"The circumstances and future plans of older Americans must be well understood by decision-makers," said Trevor Tompson, director of The AP-NORC Center. "Not only are older Americans going to work longer, but 4 in 10 respondents are planning to change career fields in the future. These results point to significant changes in the American workforce with impacts likely felt by workers and employers."
Key findings from the survey from adults age 50 and older:
- A quarter of older workers say they plan to never retire. This sentiment is more common among lower-income workers than higher-income workers, with 33 percent of those earning less than $50,000 a year saying they will never retire, compared with 20 percent of those who earn $100,000 or more.

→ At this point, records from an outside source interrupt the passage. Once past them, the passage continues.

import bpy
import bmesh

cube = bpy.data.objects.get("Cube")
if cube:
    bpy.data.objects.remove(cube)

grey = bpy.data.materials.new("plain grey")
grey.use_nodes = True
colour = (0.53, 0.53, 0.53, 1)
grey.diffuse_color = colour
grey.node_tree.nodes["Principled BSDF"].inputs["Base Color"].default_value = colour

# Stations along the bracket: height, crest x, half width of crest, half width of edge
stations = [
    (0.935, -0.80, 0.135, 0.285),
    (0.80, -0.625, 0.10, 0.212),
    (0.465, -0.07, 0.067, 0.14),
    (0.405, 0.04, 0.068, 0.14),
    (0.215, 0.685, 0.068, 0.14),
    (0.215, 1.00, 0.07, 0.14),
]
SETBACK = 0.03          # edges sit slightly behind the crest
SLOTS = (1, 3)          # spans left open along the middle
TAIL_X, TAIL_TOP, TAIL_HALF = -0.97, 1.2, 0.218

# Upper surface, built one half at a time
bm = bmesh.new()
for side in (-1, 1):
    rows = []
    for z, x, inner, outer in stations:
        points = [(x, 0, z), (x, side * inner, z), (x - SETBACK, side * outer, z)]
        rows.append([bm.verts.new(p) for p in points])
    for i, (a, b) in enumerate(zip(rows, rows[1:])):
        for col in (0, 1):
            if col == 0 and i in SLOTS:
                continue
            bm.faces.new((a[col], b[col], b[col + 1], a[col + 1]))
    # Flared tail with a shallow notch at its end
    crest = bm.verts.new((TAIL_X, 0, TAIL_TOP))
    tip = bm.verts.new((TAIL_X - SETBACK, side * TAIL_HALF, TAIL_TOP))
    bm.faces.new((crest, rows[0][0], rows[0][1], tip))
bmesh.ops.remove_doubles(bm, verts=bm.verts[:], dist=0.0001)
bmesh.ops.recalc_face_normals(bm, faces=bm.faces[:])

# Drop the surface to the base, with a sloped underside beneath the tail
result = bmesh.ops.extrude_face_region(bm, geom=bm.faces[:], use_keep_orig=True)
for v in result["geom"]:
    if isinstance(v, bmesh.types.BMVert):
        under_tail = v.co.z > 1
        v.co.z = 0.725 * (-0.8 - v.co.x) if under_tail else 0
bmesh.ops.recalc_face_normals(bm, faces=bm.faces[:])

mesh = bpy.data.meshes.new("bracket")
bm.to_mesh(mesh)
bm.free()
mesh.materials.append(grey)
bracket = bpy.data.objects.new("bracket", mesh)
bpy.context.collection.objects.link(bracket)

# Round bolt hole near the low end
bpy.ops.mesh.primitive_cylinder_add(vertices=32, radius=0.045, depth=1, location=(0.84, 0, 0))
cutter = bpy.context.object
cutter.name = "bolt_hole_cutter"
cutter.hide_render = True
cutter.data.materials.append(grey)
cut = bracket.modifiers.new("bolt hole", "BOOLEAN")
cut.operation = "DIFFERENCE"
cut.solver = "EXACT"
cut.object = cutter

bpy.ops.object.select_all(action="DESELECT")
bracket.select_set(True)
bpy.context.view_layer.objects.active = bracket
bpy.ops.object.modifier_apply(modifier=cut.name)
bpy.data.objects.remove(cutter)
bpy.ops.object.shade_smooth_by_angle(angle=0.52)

- More than half of older Americans plan to work past the traditional retirement age of 65 or already have worked past age 65. Six in 10 Americans age 50 to 64 plan to work past the age of 65. Nearly half of those who are 65 and older say they already work or plan to work during this later stage of life.
- The members of the workforce who are age 65 and older are not limiting themselves to occasional work—this group reports an average of 31 hours per week in the workplace.
- More than 4 in 10 Americans age 50 and older have spent at least 20 years working for the same employer at some point in their careers. These workers are more excited and less anxious about retirement than those without such long histories with a single employer.
- A majority of older Americans who are planning to remain in or rejoin the workforce are planning to switch either professional fields or employers in the future. Those who are age 65 and older are especially likely to plan a change.
- A sizeable minority of older workers are taking steps to keep their skill sets fresh by pursuing job training or additional education.
- A quarter of adults age 50 and older have looked for a job in the past five years. Many of them are encountering difficulties in the job market, with a third reporting that it has been so difficult that they've given up looking at some point during their search.
The 2016 study on working longer is a continuation of and expansion on a 2013 survey from The AP-NORC Center. The 2016 study extends the 2013 research and examines new topics, including older workers' efforts to improve their career skills and their plans to adjust the parameters of work in the later stages of their working life. The survey also tracks a number of attitudes and behaviors that were examined in 2013 surrounding issues facing older workers.